Mar 13th, 2019


Make is a build tool that became (relatively) popular with the rise of Unix. GNU Make is the most common version, present on both Linux and MacOS. It's used to build even complicated software like the Linux kernel.

Of course, Make does not have to be complicated. Like most other Unix tools, it's based on a few simple ideas!

Make Just Builds Files

A Makefile is usually just a set of instructions on how to build a file. Instructions generally are programs on the system (though not necessarily run by a shell!).

      touch hello.txt

Try it out! If you wrote this in a Makefile, then entered make hello.txt, you would have the file hello.txt created in your directory.

If you ran it again, it'd look like this:

$ make hello.txt
touch hello.txt
$ make hello.txt
make: 'hello.txt' is up to date

Make sees that there is a hello.txt file, and does not run the command again.

Files Have Dependencies

Sometimes, you'll need to do more than just create text files using touch.
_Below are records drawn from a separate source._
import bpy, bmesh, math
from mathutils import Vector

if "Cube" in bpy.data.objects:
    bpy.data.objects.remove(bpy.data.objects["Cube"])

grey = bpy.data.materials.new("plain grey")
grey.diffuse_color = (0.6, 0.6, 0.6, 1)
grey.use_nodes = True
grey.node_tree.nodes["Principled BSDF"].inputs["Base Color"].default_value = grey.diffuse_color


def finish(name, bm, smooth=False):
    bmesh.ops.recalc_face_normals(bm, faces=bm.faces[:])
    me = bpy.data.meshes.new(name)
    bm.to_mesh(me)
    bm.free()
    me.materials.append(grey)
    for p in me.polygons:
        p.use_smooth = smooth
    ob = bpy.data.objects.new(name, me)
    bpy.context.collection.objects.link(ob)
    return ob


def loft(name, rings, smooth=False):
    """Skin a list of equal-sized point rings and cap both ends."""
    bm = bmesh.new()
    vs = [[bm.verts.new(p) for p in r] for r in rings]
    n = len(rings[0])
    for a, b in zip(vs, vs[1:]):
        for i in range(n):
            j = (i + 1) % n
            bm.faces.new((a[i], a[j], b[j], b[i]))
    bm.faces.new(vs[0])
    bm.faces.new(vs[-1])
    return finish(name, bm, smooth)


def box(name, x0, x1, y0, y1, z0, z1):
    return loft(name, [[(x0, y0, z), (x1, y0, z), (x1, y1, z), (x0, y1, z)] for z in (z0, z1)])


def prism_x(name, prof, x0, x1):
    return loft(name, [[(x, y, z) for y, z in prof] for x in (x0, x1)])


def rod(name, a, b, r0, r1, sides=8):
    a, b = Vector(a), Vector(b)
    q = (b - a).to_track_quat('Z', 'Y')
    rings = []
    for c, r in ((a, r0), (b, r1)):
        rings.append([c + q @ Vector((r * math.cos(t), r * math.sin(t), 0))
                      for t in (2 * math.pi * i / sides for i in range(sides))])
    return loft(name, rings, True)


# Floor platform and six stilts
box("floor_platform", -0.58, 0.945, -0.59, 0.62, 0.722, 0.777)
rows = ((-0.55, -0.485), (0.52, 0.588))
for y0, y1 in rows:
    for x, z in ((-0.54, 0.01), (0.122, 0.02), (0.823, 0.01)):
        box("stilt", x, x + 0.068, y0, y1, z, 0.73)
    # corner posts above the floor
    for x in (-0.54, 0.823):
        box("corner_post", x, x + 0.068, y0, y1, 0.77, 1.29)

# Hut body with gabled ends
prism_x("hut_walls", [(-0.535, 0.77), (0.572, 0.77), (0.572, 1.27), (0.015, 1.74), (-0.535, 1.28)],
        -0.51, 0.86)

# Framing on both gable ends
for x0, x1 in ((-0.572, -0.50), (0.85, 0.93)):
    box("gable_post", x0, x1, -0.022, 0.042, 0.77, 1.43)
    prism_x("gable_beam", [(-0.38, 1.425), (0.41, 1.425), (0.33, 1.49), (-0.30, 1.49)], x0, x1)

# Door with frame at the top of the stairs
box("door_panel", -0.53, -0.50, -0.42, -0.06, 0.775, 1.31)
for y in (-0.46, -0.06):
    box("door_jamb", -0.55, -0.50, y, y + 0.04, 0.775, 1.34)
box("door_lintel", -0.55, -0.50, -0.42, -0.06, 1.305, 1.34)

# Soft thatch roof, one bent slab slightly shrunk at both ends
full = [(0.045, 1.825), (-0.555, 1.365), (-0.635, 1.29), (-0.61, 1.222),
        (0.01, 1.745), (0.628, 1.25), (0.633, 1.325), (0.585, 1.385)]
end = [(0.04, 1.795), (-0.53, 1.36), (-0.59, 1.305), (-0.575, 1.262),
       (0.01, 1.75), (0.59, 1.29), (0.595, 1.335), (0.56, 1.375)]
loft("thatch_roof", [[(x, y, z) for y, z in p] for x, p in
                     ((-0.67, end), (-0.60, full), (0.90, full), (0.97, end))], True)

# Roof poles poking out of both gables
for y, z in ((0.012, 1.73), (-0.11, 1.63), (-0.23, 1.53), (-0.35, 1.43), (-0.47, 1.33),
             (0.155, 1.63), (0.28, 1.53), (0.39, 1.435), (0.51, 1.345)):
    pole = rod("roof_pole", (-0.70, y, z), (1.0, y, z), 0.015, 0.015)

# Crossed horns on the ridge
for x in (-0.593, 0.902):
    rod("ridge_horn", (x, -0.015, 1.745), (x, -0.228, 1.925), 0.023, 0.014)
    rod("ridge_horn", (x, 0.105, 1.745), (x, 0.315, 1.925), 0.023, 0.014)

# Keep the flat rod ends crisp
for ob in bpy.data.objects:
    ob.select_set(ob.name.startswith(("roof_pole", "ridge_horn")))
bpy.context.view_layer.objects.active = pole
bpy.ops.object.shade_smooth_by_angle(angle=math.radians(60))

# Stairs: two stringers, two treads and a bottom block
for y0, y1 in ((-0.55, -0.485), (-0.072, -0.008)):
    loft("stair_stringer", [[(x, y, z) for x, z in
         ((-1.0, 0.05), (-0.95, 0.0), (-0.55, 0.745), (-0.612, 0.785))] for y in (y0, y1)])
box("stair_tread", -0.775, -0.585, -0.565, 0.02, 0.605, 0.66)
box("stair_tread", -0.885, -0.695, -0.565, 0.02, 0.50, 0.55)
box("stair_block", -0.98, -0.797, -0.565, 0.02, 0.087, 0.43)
Surprising right? Thankfully, you can chain your contrived dependencies together using Make, and it's super easy:

awesome.txt: hello.txt
        cp hello.txt awesome.txt
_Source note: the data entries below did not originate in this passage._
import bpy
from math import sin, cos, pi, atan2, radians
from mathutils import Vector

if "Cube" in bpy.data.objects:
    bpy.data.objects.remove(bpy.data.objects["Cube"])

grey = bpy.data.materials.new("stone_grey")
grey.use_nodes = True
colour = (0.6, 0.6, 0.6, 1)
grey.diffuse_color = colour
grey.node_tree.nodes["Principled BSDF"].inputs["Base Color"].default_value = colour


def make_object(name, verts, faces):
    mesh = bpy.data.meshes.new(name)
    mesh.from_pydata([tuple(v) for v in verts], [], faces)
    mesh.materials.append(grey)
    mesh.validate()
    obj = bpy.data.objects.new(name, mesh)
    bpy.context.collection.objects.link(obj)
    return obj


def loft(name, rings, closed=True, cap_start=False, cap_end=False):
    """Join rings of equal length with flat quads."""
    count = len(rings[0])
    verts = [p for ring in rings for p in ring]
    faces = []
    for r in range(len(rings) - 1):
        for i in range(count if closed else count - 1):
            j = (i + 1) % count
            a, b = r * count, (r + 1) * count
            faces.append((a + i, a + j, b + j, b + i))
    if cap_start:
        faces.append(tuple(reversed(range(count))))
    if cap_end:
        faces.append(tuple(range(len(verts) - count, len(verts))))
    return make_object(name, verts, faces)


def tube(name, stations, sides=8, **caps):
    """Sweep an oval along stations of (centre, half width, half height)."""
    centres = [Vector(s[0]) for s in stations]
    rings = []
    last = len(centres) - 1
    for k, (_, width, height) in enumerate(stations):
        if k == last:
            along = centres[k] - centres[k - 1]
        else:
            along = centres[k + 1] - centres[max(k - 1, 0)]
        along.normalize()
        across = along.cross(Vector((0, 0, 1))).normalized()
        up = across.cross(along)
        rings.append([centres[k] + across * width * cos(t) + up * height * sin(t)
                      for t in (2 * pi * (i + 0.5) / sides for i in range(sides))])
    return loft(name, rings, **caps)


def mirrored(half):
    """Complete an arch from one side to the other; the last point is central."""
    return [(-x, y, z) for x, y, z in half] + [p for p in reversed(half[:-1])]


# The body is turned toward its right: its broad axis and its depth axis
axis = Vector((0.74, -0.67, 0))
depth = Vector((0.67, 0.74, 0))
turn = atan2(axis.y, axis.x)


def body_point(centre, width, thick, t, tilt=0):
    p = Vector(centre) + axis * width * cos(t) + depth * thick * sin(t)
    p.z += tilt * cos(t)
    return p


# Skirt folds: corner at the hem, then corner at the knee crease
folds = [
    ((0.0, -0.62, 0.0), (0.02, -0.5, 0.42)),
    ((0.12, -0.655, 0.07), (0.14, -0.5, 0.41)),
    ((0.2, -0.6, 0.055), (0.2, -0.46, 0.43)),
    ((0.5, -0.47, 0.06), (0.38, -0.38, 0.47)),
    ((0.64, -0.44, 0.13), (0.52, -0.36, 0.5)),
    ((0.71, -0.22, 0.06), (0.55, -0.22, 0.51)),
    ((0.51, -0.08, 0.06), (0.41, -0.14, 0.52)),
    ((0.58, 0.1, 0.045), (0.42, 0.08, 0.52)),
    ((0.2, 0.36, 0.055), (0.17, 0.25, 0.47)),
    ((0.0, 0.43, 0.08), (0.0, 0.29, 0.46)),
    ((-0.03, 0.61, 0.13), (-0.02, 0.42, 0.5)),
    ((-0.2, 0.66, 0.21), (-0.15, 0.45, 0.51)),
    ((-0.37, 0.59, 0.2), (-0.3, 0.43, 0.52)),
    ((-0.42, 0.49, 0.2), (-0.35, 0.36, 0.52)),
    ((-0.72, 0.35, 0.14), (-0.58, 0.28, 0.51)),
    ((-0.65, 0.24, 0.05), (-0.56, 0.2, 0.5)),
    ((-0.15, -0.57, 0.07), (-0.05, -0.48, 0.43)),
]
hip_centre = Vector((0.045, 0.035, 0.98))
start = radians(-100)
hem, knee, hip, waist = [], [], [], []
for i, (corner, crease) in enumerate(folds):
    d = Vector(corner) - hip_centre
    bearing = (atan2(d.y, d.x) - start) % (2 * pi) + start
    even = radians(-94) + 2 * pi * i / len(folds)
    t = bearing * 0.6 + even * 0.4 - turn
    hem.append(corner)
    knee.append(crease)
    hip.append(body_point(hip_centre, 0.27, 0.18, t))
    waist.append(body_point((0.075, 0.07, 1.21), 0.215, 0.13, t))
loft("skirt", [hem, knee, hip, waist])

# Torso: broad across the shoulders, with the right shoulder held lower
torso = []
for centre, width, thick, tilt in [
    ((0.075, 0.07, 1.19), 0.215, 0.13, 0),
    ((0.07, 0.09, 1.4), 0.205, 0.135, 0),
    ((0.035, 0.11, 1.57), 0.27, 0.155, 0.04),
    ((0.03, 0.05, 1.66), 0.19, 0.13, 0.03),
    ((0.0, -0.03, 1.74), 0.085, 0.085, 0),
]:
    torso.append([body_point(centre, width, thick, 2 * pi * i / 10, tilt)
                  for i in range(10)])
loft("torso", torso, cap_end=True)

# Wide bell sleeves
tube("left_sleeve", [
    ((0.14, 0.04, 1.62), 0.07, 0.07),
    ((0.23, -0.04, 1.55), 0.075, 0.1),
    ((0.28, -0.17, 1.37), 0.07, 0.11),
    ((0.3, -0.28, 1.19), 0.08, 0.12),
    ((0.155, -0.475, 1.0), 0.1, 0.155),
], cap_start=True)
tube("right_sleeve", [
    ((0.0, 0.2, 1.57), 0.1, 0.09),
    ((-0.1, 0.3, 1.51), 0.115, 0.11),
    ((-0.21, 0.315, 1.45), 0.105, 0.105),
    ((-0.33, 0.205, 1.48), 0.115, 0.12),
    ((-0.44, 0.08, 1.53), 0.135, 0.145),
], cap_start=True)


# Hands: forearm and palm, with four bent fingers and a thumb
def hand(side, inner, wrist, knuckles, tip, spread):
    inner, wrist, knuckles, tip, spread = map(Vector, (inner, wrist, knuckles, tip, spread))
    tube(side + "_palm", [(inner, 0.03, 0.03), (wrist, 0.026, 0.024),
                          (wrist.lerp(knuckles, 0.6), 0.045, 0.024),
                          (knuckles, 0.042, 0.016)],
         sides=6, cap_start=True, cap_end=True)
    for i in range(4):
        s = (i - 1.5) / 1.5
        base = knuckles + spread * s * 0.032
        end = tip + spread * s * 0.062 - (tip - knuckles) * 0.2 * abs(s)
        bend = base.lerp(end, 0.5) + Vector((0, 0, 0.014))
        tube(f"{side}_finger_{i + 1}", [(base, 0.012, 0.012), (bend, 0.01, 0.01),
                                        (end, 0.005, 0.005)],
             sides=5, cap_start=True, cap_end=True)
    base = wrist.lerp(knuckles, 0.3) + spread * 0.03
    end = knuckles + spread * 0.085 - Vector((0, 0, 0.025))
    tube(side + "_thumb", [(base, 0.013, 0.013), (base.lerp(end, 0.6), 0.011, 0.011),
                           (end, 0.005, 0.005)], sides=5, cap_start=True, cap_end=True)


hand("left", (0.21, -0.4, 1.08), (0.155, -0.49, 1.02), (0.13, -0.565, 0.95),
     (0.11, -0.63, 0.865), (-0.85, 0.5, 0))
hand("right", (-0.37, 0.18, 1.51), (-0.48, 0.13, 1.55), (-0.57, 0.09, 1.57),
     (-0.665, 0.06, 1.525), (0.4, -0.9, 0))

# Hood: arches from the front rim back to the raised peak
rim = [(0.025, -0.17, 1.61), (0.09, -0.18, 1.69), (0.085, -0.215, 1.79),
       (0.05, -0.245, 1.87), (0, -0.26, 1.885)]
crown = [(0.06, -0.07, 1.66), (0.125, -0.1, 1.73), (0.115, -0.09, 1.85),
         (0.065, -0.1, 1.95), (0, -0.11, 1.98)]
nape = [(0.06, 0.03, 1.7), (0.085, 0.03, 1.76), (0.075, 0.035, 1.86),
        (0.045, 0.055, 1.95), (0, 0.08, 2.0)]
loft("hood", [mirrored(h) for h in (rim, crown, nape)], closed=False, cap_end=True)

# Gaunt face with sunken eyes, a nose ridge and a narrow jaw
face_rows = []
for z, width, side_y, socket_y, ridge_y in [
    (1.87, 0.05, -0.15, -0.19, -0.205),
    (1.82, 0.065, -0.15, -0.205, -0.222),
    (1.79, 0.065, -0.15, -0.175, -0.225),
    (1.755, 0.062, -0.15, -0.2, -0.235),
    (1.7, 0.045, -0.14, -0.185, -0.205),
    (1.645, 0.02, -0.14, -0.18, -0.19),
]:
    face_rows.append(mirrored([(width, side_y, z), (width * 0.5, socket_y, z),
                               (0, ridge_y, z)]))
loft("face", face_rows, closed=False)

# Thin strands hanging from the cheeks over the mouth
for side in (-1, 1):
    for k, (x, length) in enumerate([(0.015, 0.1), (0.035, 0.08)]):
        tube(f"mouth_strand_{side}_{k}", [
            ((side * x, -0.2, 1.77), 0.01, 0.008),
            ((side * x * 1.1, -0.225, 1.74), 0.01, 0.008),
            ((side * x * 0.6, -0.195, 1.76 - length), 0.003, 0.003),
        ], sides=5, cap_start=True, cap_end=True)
        touch hello.txt

The instructions on creating an awesome.txt now include hello.txt as a dependency. Make looks for instructions on how to create a file of the same name, and checks if it's up to date.

That's also how to create the ubiquitous make build or make test commands, by the way:

.PHONY: build
build: awesome.txt

awesome.txt: hello.txt
        cp hello.txt awesome.txt

        touch hello.txt

PSST: .PHONY: <command> just means that the command name does not correspond to a file. Otherwise, Make would look for a file named build, which is probably not what you want.

Automate Docker Releases

The Docker Logo

Look at this adorable whale! www.docker.com

Docker is pretty easy to use, but I have found that building and saving releases is awkward. It's a little too easy to lose track of version numbers and to forget the "latest" container.

Plus, any command entered by hand that warrants a backslash probably shouldn't be entered by hand.

As you can probably guess, Make to the rescue. Let's automate image building and tagging! Create a new directory that looks something like this:

├── dist/
├── Dockerfile
├── Makefile

1 directory, 4 files

You can use whatever you would like in your Dockerfile! Here's a "Hello World" Docker image.

FROM alpine:latest

RUN echo "Hello World" > greeting.txt

CMD cat greeting.txt

We'll mark this as version 0.1.0 in our VERSION file:


Finally, let's add the contents of our Makefile:

VERSION := $(shell cat VERSION)
IMAGE := my-hello-world

.PHONY: build
build: dist/$(IMAGE)-$(VERSION).tar.gz

	docker build -t "$(IMAGE):$(VERSION)" -t "$(IMAGE):latest" .
	docker save "$(IMAGE):$(VERSION)" > dist/$(IMAGE)-$(VERSION).tar.gz

Our Makefile reads the value stored in VERSION upon any invocation of make. Make then relays the commands to Docker, which builds our images for us. Docker tags the images as both $VERSION and latest.

By saving a .tar file for the docker image, our requirements for make build are met. Subsequent runs with the same version will not create extra images!

Congrats! You can now create a new release of your image with just one command.

Wrap Up

That's a quick intro to Make! You now know enough of the basics to get out there and use Make in your projects.

To learn more about Make, the manual is a pretty great resource that explains a lot more than this overview. Happy Making!